Int Clin Psychopharmacol. 1995 Nov;10(4):251-6. doi: 10.1097/00004850-199511000-00007.

Abstract

One hundred and sixty patients (mean age 39.8 years; 67% female) diagnosed with generalized anxiety disorder (GAD) who had completed a prospective, 8 week, double-blind comparison of lorazepam (mean daily dose 4.2 mg) and ipsapirone (mean daily dose 19.5 mg) were rapidly tapered by a substitution of half-strength medication for 3 days, then substitution of matched placebo for an additional 11 days. Patients treated with ipsapirone showed no rebound anxiety on discontinuation, nor any other significant increase in withdrawal symptomatology compared to patients who had been prospectively treated with placebo. In contrast, patients treated with lorazepam showed significant emergent anxiety and/or withdrawal-related symptomatology by almost all clinical measures employed. Overall, 25% of patients treated with lorazepam showed rebound anxiety, and 40% of them utilized reserve medication because they found drug discontinuation to be intolerable. The clinical implications for discontinuation of benzodiazepines after short-term therapy are discussed.

Publication types

  • Clinical Trial
  • Randomized Controlled Trial
  • Research Support, Non-U.S. Gov't

MeSH terms

  • Adult
  • Anti-Anxiety Agents / therapeutic use*
  • Anxiety Disorders / drug therapy*
  • Female
  • Humans
  • Lorazepam / therapeutic use*
  • Male
  • Placebo Effect
  • Psychiatric Status Rating Scales
  • Pyrimidines / therapeutic use*
  • Substance Withdrawal Syndrome / drug therapy*
  • Treatment Outcome
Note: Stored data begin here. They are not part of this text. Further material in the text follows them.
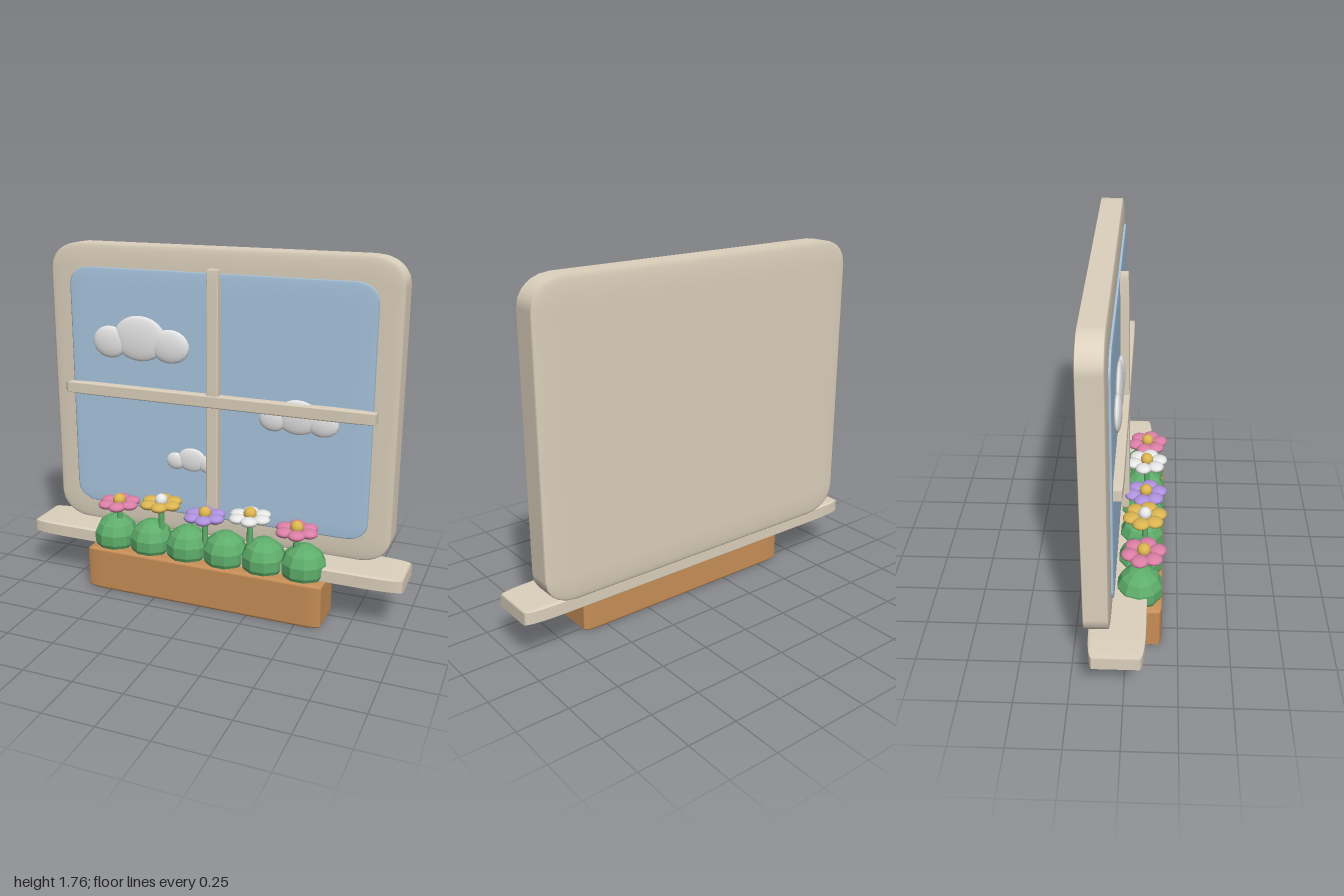
import * as THREE from 'three';
import { RoundedBoxGeometry } from 'three/addons/geometries/RoundedBoxGeometry.js';

const paint = (name, color, flatShading = false) => {
  const m = new THREE.MeshStandardMaterial({ color, flatShading });
  m.name = name;
  return m;
};

export function createModel() {
  const cream = paint('cream wood', 0xdcd1bd);
  const sky = paint('sky glass', 0xa9c6e0);
  const clay = paint('terracotta', 0xc88f58);
  const leaf = paint('leaf green', 0x5fae6b, true);
  const white = paint('white', 0xe8e8e8);
  const pink = paint('pink', 0xdb7fa6);
  const yellow = paint('yellow', 0xdcb551);
  const purple = paint('purple', 0xae92de);

  const root = new THREE.Group();
  root.name = 'windowWithFlowerBox';

  const add = (parent, name, geometry, material, x = 0, y = 0, z = 0) => {
    const mesh = new THREE.Mesh(geometry, material);
    mesh.name = name;
    mesh.position.set(x, y, z);
    parent.add(mesh);
    return mesh;
  };

  // Rounded unit cube stretched to the given limits, so long sides get longer roundings
  const slab = (name, material, [x0, x1], [y0, y1], [z0, z1], r) => {
    const g = new RoundedBoxGeometry(1, 1, 1, 3, r);
    g.scale(x1 - x0, y1 - y0, z1 - z0);
    add(root, name, g, material, (x0 + x1) / 2, (y0 + y1) / 2, (z0 + z1) / 2);
  };

  // Window, sill and planter
  slab('frame', cream, [-0.905, 0.905], [0.29, 1.765], [-0.187, -0.057], 0.09);
  slab('glass', sky, [-0.79, 0.79], [0.4, 1.65], [-0.1, -0.045], 0.07);
  slab('verticalBar', cream, [-0.031, 0.031], [0.38, 1.673], [-0.05, -0.004], 0.12);
  slab('horizontalBar', cream, [-0.815, 0.815], [0.998, 1.06], [-0.048, -0.001], 0.12);
  slab('sill', cream, [-1, 1], [0.22, 0.292], [-0.163, 0.1], 0.1);
  slab('planter', clay, [-0.63, 0.63], [0, 0.23], [-0.05, 0.172], 0.07);

  // Clouds: three flattened puffs each
  const puff = new THREE.SphereGeometry(1, 18, 12);
  const clouds = [[-0.4, 1.28, 1], [0.43, 0.97, 0.75], [-0.12, 0.69, 0.54]];
  for (const [x, y, s] of clouds) {
    const cloud = new THREE.Group();
    cloud.name = 'cloud';
    cloud.position.set(x, y, -0.035);
    for (const [px, py, rx, ry] of [[-0.165, 0, 0.095, 0.082], [0, 0.028, 0.145, 0.115], [0.165, 0, 0.105, 0.085]]) {
      add(cloud, 'cloudPuff', puff, white, px * s, py * s, 0).scale.set(rx * s, ry * s, 0.022 * Math.sqrt(s));
    }
    root.add(cloud);
  }

  // Row of faceted bushes
  const bushGeometry = new THREE.SphereGeometry(0.115, 10, 7);
  for (let i = 0; i < 6; i++) {
    add(root, 'bush', bushGeometry, leaf, -0.51 + i * 0.204, 0.275, 0.063);
  }

  // Flowers: stem, six petals and a heart
  const petal = new THREE.SphereGeometry(0.043, 14, 10);
  petal.scale(1, 0.52, 1);
  const heart = new THREE.SphereGeometry(0.033, 14, 10);
  const flowers = [
    [0.462, pink, yellow], [0.495, yellow, white], [0.462, purple, yellow],
    [0.495, white, yellow], [0.462, pink, yellow],
  ];
  flowers.forEach(([y, petalMaterial, heartMaterial], i) => {
    const flower = new THREE.Group();
    flower.name = 'flower';
    flower.position.set(-0.48 + i * 0.239, y, 0.08);
    const height = y - 0.25;
    add(flower, 'stem', new THREE.CylinderGeometry(0.015, 0.015, height, 10), leaf, 0, -height / 2, 0);
    for (let k = 0; k < 6; k++) {
      const a = (k * Math.PI) / 3 + 0.26;
      add(flower, 'petal', petal, petalMaterial, Math.cos(a) * 0.068, 0, Math.sin(a) * 0.068);
    }
    add(flower, 'flowerHeart', heart, heartMaterial, 0, 0.017, 0);
    root.add(flower);
  });

  return root;
}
Substances

  • Anti-Anxiety Agents
  • Pyrimidines
  • ipsapirone
  • Lorazepam